**Task description**
Please retype every record exactly as it appears, omitting the pictures.

Excerpted records section start

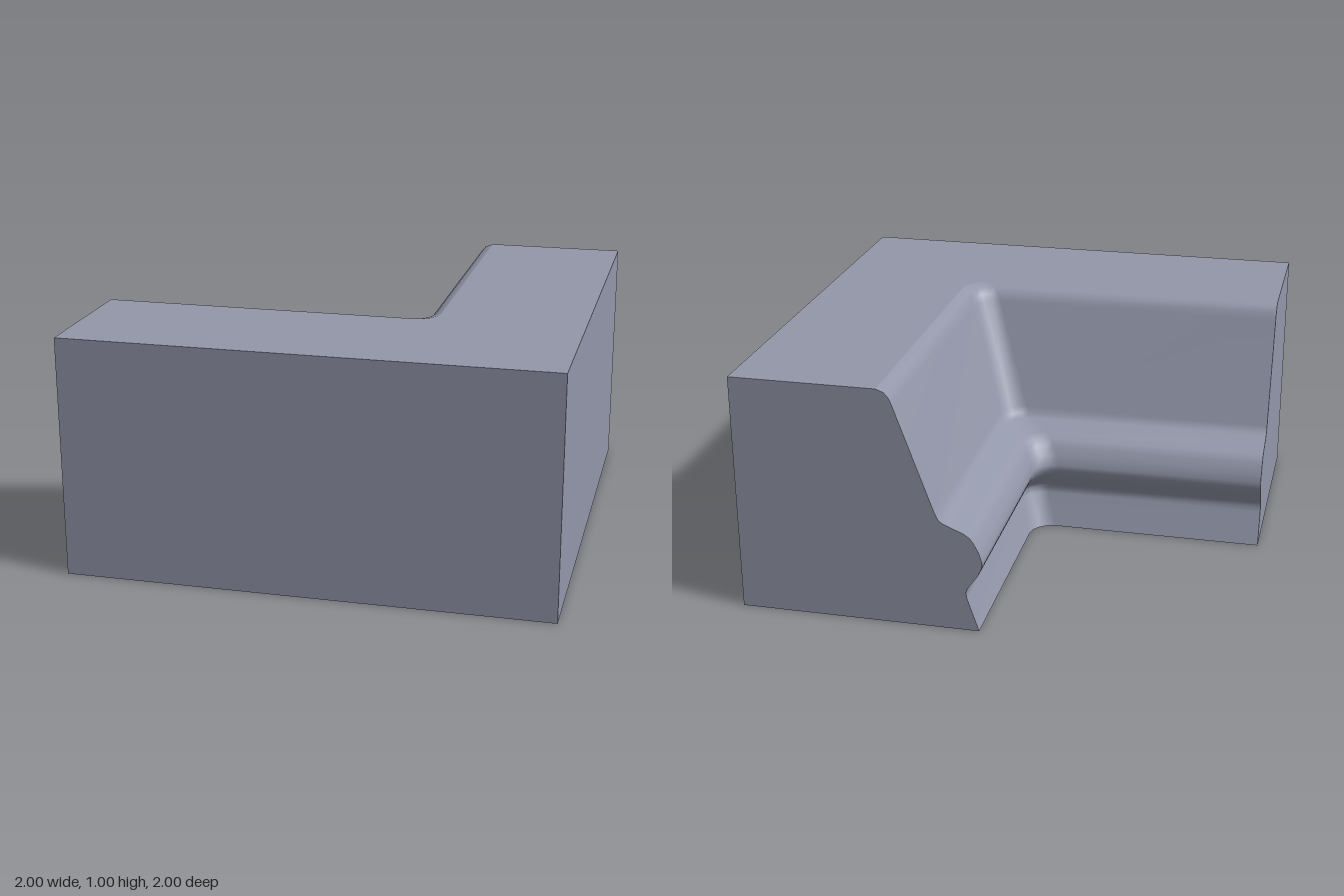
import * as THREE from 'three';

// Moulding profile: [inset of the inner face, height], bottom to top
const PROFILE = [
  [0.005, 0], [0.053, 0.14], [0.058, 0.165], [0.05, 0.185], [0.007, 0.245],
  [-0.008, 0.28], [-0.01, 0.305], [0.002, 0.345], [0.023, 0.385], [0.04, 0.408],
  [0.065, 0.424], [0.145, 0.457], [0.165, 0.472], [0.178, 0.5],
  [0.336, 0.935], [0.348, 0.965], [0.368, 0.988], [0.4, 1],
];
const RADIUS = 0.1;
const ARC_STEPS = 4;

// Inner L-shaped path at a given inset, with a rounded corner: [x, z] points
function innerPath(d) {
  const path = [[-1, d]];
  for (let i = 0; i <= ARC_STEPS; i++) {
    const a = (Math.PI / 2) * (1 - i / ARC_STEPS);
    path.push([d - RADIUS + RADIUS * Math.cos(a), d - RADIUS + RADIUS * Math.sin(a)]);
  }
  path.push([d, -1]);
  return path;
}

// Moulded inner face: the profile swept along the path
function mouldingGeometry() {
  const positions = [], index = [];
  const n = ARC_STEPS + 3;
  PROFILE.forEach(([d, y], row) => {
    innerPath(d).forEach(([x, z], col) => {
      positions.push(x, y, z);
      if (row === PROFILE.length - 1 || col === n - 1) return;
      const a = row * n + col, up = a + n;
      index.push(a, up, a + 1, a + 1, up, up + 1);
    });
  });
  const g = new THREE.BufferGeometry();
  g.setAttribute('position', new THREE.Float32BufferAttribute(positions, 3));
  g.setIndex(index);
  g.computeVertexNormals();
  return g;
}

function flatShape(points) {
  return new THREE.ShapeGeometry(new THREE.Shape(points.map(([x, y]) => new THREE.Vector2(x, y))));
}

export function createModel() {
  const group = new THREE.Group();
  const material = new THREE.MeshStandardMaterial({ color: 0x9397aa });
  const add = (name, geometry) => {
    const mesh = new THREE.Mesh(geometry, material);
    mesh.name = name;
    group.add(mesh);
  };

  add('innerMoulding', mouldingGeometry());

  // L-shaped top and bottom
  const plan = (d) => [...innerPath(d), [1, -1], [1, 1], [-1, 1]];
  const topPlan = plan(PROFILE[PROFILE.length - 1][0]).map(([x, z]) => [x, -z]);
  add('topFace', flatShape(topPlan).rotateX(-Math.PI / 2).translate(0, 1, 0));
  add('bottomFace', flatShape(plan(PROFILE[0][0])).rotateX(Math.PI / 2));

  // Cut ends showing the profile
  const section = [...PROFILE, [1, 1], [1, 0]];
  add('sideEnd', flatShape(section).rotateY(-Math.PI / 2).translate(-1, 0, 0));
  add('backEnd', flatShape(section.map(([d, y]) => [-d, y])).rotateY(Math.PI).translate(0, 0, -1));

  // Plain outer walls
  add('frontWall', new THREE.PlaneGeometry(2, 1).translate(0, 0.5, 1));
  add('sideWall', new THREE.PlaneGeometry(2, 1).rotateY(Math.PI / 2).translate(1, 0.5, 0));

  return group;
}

Excerpted records section end

**Response**
import * as THREE from 'three';

// Moulding profile: [inset of the inner face, height], bottom to top
const PROFILE = [
  [0.005, 0], [0.053, 0.14], [0.058, 0.165], [0.05, 0.185], [0.007, 0.245],
  [-0.008, 0.28], [-0.01, 0.305], [0.002, 0.345], [0.023, 0.385], [0.04, 0.408],
  [0.065, 0.424], [0.145, 0.457], [0.165, 0.472], [0.178, 0.5],
  [0.336, 0.935], [0.348, 0.965], [0.368, 0.988], [0.4, 1],
];
const RADIUS = 0.1;
const ARC_STEPS = 4;

// Inner L-shaped path at a given inset, with a rounded corner: [x, z] points
function innerPath(d) {
  const path = [[-1, d]];
  for (let i = 0; i <= ARC_STEPS; i++) {
    const a = (Math.PI / 2) * (1 - i / ARC_STEPS);
    path.push([d - RADIUS + RADIUS * Math.cos(a), d - RADIUS + RADIUS * Math.sin(a)]);
  }
  path.push([d, -1]);
  return path;
}

// Moulded inner face: the profile swept along the path
function mouldingGeometry() {
  const positions = [], index = [];
  const n = ARC_STEPS + 3;
  PROFILE.forEach(([d, y], row) => {
    innerPath(d).forEach(([x, z], col) => {
      positions.push(x, y, z);
      if (row === PROFILE.length - 1 || col === n - 1) return;
      const a = row * n + col, up = a + n;
      index.push(a, up, a + 1, a + 1, up, up + 1);
    });
  });
  const g = new THREE.BufferGeometry();
  g.setAttribute('position', new THREE.Float32BufferAttribute(positions, 3));
  g.setIndex(index);
  g.computeVertexNormals();
  return g;
}

function flatShape(points) {
  return new THREE.ShapeGeometry(new THREE.Shape(points.map(([x, y]) => new THREE.Vector2(x, y))));
}

export function createModel() {
  const group = new THREE.Group();
  const material = new THREE.MeshStandardMaterial({ color: 0x9397aa });
  const add = (name, geometry) => {
    const mesh = new THREE.Mesh(geometry, material);
    mesh.name = name;
    group.add(mesh);
  };

  add('innerMoulding', mouldingGeometry());

  // L-shaped top and bottom
  const plan = (d) => [...innerPath(d), [1, -1], [1, 1], [-1, 1]];
  const topPlan = plan(PROFILE[PROFILE.length - 1][0]).map(([x, z]) => [x, -z]);
  add('topFace', flatShape(topPlan).rotateX(-Math.PI / 2).translate(0, 1, 0));
  add('bottomFace', flatShape(plan(PROFILE[0][0])).rotateX(Math.PI / 2));

  // Cut ends showing the profile
  const section = [...PROFILE, [1, 1], [1, 0]];
  add('sideEnd', flatShape(section).rotateY(-Math.PI / 2).translate(-1, 0, 0));
  add('backEnd', flatShape(section.map(([d, y]) => [-d, y])).rotateY(Math.PI).translate(0, 0, -1));

  // Plain outer walls
  add('frontWall', new THREE.PlaneGeometry(2, 1).translate(0, 0.5, 1));
  add('sideWall', new THREE.PlaneGeometry(2, 1).rotateY(Math.PI / 2).translate(1, 0.5, 0));

  return group;
}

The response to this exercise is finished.